  • Moxica

    The natives should have been wearing helmets.

  • • I won’t click on a Post link (and Streetsblog should not be linking to that garbage source); so I don’t know precisely what the content of the Gelinas piece is. I will assume that it treats the point of view of the carriage drivers as though it were a legitimate part of the story. In fact, their opinions on this are no more noteworthy than chicken owners’ views on the prohibition of cock fighting. Let’s stop making excuses for animal abuse, and let’s finally get rid of these criminals.

    • Darius McCollum should be hired by the MTA as a security expert, just as tech firms hire Kevin Mitnick and other hackers whose experience consists of breaking into systems.

  • vnm

    I’m cool with the pun, but to me, the Mayor being “under water” with ferry operators implies he isn’t actually making the agreed-to subsidy payments. The City actually IS paying . . . right?

  • Larry Littlefield

    “Like any popular startup, initial costs will always be higher than they are in the long run,” a spokeswoman said in a statement. “The incremental difference in operating costs is mainly attributed to increased service that was needed to meet ridership demand that surpassed our initial projections.”

    Higher ridership should mean lower subsidies. While I agree that high initial subsidy is not a problem if a public service is going to be a success, I’d like to know what kind of permanent subsidy the City of New York is taking on. In order to improve the marketability of waterfront housing development that will be exempt from property taxes for 45 years.

  • Dr. Bones

    Yeah, let’s disregard anyone’s point of view regardless of argument and research, and base all our judgement of anyone’s opinions solely on the papers in which they are printed. The Gelinas piece is well-argued. You don’t have to agree with it, and it is within your right to simply believe that horses and carriages in the park should be abolished altogether, but it actually includes points about why the proposed changes would be more abusive to horses, not less. And let’s get rid of all links to Gelinas simply because she writes for the Post. She seems to be quite an important source of news, opinion and reporting on the issues Streetsblog covers, and it’s a good thing that someone like that is writing for a widely read garbage source.

    As a member of the so-called liberal tribe, sometimes I am embarrassed mightily by the tendency to argue by association rather than by actual facts.

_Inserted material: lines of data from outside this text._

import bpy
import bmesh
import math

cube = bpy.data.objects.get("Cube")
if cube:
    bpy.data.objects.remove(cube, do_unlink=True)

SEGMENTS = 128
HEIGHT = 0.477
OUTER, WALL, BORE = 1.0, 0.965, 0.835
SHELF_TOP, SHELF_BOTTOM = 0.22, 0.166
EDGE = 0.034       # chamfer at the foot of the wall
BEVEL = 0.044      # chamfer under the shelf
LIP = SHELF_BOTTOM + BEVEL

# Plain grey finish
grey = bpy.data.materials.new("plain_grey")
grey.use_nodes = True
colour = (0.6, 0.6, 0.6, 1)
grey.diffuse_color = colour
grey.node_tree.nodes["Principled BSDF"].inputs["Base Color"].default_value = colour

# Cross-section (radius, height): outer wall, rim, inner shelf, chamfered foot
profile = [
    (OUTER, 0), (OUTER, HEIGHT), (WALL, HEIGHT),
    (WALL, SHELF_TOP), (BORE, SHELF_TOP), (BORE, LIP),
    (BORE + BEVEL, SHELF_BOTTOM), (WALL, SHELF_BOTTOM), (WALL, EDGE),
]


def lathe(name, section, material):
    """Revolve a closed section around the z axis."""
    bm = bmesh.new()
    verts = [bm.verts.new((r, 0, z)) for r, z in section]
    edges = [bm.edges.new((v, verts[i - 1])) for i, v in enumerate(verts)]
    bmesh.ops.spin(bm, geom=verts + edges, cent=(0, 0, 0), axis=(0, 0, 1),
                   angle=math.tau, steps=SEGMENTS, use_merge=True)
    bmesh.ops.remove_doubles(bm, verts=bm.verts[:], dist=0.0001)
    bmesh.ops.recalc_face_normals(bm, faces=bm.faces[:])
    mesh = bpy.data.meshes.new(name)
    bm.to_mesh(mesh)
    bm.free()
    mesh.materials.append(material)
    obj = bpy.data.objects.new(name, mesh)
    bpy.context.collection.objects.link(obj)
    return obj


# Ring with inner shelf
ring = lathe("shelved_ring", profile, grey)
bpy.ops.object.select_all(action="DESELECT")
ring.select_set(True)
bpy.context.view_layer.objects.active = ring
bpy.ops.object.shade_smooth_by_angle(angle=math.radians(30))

  • It is very unfortunate that an analyst of the quality of Gelinas is writing for a source that has proven conclusively that it is garbage.

    However, this does not mean that we ought to ignore to content of her pieces. So I thank you for summarising some of the arguments in this piece; indeed, that is what this site should be doing with every Gelinas piece in the Post, so that we can engage with the arguments on their merits without giving business to an entity that is so dangerous to democracy.

    On the issue of the horses’ fate: a law that abolished carriage rides would also have to mandate that all horses currently working in that capacity be housed at City expense in stables where they could live in comfort for the remainder of their lives. That is what we owe to these mistreated animals.